▸ **Required action**: Copy, exactly and without additions, every line in the records below from the one holding "mesh = bpy.data.meshes.new(name)" through the one holding "for i in range(len(edges[0])", both ends included.

++++

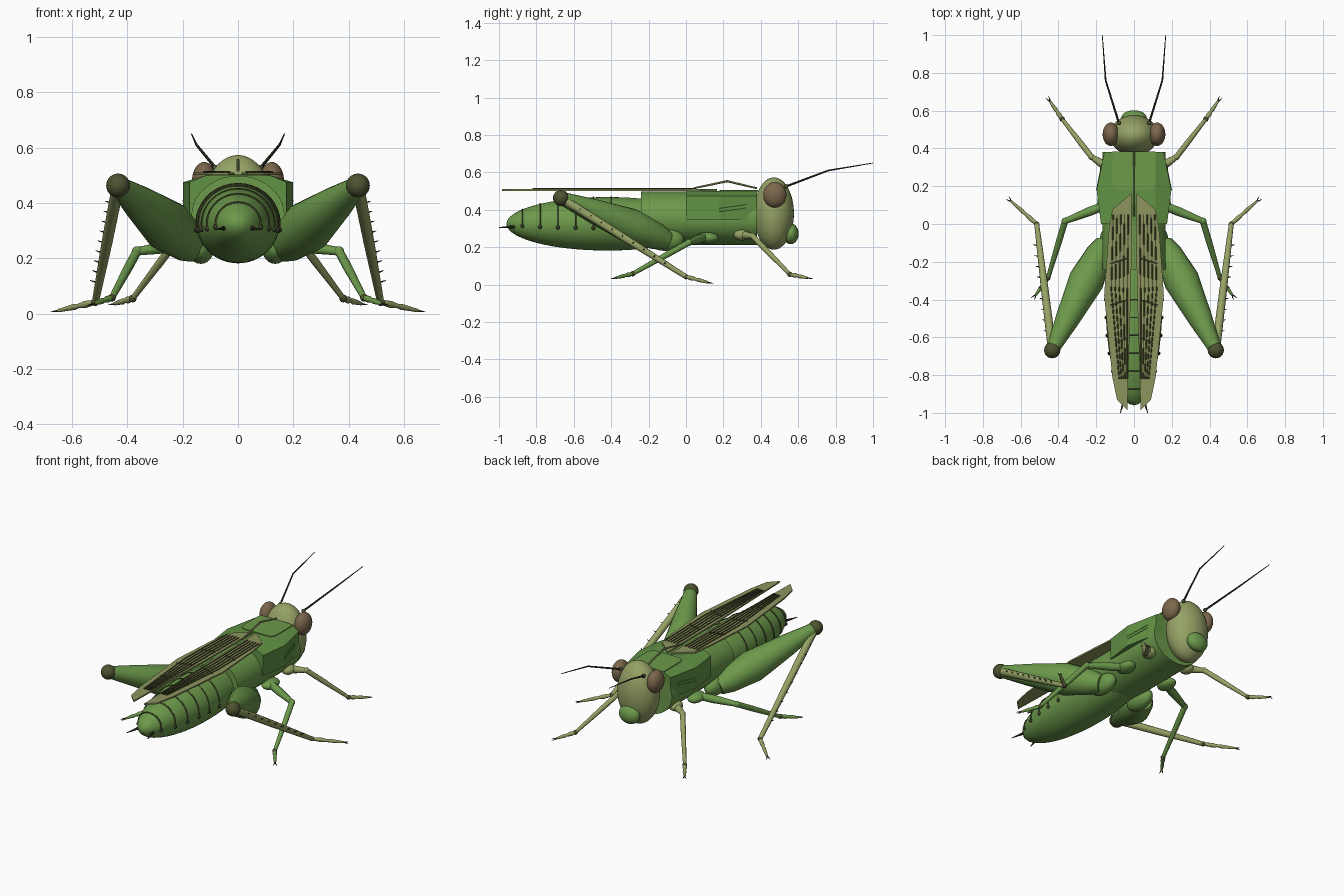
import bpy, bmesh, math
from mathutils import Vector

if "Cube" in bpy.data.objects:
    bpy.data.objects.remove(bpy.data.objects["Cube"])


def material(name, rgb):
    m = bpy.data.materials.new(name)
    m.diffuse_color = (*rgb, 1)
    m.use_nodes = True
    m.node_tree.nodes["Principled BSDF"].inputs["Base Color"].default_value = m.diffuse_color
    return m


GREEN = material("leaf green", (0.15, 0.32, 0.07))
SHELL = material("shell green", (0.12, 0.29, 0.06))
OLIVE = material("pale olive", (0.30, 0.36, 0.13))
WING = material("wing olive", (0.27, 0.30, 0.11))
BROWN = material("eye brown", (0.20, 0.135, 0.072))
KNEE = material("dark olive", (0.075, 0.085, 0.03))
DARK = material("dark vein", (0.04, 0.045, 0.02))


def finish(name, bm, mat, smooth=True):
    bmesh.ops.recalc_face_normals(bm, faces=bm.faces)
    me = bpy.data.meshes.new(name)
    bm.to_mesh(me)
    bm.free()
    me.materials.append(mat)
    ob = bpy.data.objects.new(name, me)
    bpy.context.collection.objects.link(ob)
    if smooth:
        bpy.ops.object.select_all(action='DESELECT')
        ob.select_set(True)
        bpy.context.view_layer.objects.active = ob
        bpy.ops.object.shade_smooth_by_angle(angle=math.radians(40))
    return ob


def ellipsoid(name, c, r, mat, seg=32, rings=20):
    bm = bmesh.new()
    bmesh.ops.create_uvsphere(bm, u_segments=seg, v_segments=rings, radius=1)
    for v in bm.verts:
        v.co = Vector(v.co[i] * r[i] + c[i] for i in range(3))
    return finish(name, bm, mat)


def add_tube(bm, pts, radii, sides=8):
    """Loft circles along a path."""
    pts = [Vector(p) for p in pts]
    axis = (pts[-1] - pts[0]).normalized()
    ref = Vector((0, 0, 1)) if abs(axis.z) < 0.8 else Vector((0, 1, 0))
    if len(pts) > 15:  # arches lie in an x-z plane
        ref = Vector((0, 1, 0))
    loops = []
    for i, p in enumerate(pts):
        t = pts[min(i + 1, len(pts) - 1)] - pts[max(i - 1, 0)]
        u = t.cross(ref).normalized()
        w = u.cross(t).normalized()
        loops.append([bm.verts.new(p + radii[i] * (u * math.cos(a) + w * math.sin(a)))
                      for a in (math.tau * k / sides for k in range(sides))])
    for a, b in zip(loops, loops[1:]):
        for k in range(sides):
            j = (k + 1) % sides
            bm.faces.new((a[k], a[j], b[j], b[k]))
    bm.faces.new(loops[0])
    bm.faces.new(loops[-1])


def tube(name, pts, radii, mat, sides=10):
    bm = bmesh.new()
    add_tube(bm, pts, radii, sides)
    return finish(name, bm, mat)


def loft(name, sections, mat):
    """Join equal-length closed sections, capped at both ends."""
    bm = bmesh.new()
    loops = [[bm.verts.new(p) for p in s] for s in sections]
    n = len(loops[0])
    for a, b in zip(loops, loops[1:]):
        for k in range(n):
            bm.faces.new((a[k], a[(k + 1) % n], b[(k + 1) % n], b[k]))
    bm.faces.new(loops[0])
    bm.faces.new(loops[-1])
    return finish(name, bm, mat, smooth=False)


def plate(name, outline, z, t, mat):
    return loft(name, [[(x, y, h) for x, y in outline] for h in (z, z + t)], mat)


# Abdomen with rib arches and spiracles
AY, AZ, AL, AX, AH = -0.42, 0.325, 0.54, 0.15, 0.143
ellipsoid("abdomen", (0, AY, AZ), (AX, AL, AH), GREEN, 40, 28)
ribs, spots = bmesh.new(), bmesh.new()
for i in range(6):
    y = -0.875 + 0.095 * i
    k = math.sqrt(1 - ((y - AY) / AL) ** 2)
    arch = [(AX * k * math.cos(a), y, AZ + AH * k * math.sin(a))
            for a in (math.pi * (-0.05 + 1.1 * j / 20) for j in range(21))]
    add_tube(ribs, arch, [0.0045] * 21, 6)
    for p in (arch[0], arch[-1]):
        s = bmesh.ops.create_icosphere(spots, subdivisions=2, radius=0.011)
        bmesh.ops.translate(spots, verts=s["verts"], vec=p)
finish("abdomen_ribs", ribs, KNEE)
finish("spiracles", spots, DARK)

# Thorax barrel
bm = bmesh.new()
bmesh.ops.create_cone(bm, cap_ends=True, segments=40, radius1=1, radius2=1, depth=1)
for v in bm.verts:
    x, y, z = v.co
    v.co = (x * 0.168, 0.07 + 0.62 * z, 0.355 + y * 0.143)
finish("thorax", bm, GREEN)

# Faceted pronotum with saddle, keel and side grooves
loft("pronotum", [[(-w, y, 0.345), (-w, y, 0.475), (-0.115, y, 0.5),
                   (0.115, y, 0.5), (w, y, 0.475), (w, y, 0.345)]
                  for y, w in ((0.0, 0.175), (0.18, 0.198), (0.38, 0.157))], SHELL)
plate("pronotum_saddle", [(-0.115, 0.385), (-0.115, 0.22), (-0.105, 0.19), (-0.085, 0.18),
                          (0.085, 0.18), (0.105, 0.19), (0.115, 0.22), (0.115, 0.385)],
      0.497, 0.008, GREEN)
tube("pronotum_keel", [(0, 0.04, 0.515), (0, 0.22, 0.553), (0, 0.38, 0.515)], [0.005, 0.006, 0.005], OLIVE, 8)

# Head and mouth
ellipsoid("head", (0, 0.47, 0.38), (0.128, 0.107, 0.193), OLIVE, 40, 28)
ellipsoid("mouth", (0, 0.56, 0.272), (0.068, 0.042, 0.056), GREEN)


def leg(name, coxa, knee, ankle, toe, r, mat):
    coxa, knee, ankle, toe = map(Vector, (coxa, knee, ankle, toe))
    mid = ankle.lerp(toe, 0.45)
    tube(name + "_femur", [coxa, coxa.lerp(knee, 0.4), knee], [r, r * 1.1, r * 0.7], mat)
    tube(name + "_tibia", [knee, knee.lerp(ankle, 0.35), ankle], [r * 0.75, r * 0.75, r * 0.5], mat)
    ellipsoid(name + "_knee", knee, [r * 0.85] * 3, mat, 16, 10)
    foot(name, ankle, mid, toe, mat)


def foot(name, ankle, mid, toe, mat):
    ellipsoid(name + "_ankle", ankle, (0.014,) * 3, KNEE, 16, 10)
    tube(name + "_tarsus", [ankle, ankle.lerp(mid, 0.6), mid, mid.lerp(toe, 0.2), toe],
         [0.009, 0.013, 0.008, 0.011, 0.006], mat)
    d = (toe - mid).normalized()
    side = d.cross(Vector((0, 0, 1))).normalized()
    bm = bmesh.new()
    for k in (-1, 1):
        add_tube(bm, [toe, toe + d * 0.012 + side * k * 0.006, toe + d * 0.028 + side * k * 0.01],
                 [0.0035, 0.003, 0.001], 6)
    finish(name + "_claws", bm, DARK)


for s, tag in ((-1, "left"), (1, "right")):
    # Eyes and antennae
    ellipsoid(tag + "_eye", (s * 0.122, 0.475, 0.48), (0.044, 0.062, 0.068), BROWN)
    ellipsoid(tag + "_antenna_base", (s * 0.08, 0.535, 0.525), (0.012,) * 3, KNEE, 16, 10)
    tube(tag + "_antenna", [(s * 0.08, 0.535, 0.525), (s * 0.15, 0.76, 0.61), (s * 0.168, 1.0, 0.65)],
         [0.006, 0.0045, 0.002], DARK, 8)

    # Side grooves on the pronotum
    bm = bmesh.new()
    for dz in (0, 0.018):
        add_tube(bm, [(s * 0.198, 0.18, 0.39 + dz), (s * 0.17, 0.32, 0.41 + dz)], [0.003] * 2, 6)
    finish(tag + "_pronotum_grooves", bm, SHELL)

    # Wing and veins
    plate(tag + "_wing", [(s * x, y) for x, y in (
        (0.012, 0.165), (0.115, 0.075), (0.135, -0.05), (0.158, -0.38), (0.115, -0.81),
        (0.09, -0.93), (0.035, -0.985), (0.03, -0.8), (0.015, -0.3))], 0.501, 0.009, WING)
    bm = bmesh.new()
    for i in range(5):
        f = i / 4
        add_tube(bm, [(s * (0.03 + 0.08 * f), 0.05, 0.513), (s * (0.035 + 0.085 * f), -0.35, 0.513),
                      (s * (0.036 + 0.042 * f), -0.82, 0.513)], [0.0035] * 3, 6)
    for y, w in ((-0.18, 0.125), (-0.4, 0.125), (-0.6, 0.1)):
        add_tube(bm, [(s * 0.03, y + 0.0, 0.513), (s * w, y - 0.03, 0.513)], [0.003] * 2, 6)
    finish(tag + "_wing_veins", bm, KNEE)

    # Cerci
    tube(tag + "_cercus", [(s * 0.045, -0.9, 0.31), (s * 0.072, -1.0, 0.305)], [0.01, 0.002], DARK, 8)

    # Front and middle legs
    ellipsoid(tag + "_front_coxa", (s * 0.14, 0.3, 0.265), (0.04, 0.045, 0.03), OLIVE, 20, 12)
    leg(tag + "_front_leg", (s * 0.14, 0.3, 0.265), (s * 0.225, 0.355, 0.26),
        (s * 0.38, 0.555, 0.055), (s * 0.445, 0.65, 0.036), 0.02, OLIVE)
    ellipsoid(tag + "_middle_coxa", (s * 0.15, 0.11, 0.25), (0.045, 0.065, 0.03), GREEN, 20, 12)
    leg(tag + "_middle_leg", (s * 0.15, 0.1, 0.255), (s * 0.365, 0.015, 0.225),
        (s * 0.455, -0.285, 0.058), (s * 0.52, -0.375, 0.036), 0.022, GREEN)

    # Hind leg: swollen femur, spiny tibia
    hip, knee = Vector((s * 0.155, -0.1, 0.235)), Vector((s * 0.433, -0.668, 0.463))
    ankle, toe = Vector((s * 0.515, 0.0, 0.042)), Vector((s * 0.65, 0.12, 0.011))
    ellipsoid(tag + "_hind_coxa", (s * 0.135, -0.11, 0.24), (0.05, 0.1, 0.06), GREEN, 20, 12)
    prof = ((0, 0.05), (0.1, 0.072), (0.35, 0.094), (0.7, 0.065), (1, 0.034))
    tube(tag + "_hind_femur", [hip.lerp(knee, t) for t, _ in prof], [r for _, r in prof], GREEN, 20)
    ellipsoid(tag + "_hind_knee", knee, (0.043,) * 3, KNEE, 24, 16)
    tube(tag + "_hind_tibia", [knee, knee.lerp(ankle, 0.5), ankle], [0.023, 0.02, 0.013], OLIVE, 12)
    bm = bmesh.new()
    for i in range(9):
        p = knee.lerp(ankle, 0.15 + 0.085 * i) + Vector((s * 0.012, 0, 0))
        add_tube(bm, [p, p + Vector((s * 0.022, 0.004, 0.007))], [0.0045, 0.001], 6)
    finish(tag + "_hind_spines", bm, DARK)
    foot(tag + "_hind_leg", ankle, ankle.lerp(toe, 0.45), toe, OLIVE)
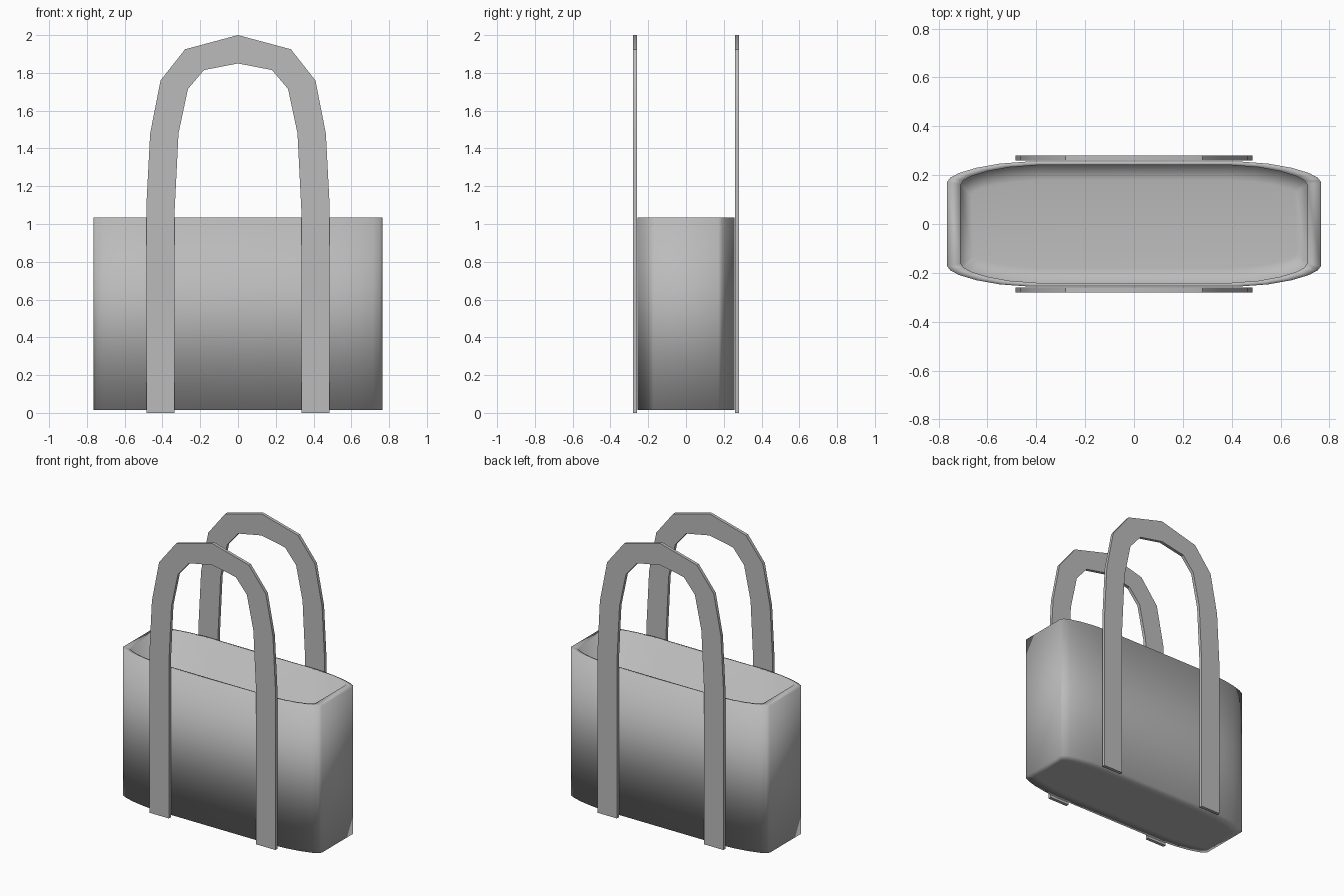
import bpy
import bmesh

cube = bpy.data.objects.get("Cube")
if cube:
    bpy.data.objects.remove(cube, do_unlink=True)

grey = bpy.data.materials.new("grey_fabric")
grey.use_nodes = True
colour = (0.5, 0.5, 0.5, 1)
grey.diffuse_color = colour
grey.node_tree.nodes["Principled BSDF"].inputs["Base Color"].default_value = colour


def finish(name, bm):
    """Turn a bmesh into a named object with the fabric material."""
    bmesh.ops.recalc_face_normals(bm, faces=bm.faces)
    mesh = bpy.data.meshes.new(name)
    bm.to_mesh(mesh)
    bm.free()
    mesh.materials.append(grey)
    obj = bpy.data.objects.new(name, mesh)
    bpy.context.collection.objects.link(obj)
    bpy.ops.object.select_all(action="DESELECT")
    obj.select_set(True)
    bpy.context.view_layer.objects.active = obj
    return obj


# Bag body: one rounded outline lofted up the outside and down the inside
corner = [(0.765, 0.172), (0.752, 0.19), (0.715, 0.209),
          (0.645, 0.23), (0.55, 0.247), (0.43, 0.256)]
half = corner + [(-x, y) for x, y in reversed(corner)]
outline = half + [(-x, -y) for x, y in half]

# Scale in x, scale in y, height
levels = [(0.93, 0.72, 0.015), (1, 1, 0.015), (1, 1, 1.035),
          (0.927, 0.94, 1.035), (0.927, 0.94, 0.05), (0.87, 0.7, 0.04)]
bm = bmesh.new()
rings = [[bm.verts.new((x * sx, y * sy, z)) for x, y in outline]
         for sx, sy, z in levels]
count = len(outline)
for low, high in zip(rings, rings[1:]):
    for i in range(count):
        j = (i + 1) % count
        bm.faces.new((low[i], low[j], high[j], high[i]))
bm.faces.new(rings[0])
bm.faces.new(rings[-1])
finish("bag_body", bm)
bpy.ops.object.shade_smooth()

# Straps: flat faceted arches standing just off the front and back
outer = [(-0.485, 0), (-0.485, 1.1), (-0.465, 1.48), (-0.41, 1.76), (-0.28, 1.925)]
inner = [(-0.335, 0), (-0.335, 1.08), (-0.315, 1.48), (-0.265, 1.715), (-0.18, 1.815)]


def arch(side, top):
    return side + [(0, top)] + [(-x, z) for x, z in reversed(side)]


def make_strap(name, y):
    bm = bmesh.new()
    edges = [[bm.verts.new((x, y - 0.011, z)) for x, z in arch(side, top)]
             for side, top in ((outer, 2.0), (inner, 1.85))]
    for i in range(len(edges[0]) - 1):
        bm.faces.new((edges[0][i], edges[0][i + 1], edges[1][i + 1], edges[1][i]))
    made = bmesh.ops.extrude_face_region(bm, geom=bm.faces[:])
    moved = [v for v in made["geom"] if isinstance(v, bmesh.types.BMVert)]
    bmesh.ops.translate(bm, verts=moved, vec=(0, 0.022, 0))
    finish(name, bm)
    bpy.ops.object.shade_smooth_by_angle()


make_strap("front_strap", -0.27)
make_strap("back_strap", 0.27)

++++

▸ **Expected answer**:
    mesh = bpy.data.meshes.new(name)
    bm.to_mesh(mesh)
    bm.free()
    mesh.materials.append(grey)
    obj = bpy.data.objects.new(name, mesh)
    bpy.context.collection.objects.link(obj)
    bpy.ops.object.select_all(action="DESELECT")
    obj.select_set(True)
    bpy.context.view_layer.objects.active = obj
    return obj


# Bag body: one rounded outline lofted up the outside and down the inside
corner = [(0.765, 0.172), (0.752, 0.19), (0.715, 0.209),
          (0.645, 0.23), (0.55, 0.247), (0.43, 0.256)]
half = corner + [(-x, y) for x, y in reversed(corner)]
outline = half + [(-x, -y) for x, y in half]

# Scale in x, scale in y, height
levels = [(0.93, 0.72, 0.015), (1, 1, 0.015), (1, 1, 1.035),
          (0.927, 0.94, 1.035), (0.927, 0.94, 0.05), (0.87, 0.7, 0.04)]
bm = bmesh.new()
rings = [[bm.verts.new((x * sx, y * sy, z)) for x, y in outline]
         for sx, sy, z in levels]
count = len(outline)
for low, high in zip(rings, rings[1:]):
    for i in range(count):
        j = (i + 1) % count
        bm.faces.new((low[i], low[j], high[j], high[i]))
bm.faces.new(rings[0])
bm.faces.new(rings[-1])
finish("bag_body", bm)
bpy.ops.object.shade_smooth()

# Straps: flat faceted arches standing just off the front and back
outer = [(-0.485, 0), (-0.485, 1.1), (-0.465, 1.48), (-0.41, 1.76), (-0.28, 1.925)]
inner = [(-0.335, 0), (-0.335, 1.08), (-0.315, 1.48), (-0.265, 1.715), (-0.18, 1.815)]


def arch(side, top):
    return side + [(0, top)] + [(-x, z) for x, z in reversed(side)]


def make_strap(name, y):
    bm = bmesh.new()
    edges = [[bm.verts.new((x, y - 0.011, z)) for x, z in arch(side, top)]
             for side, top in ((outer, 2.0), (inner, 1.85))]
    for i in range(len(edges[0]) - 1):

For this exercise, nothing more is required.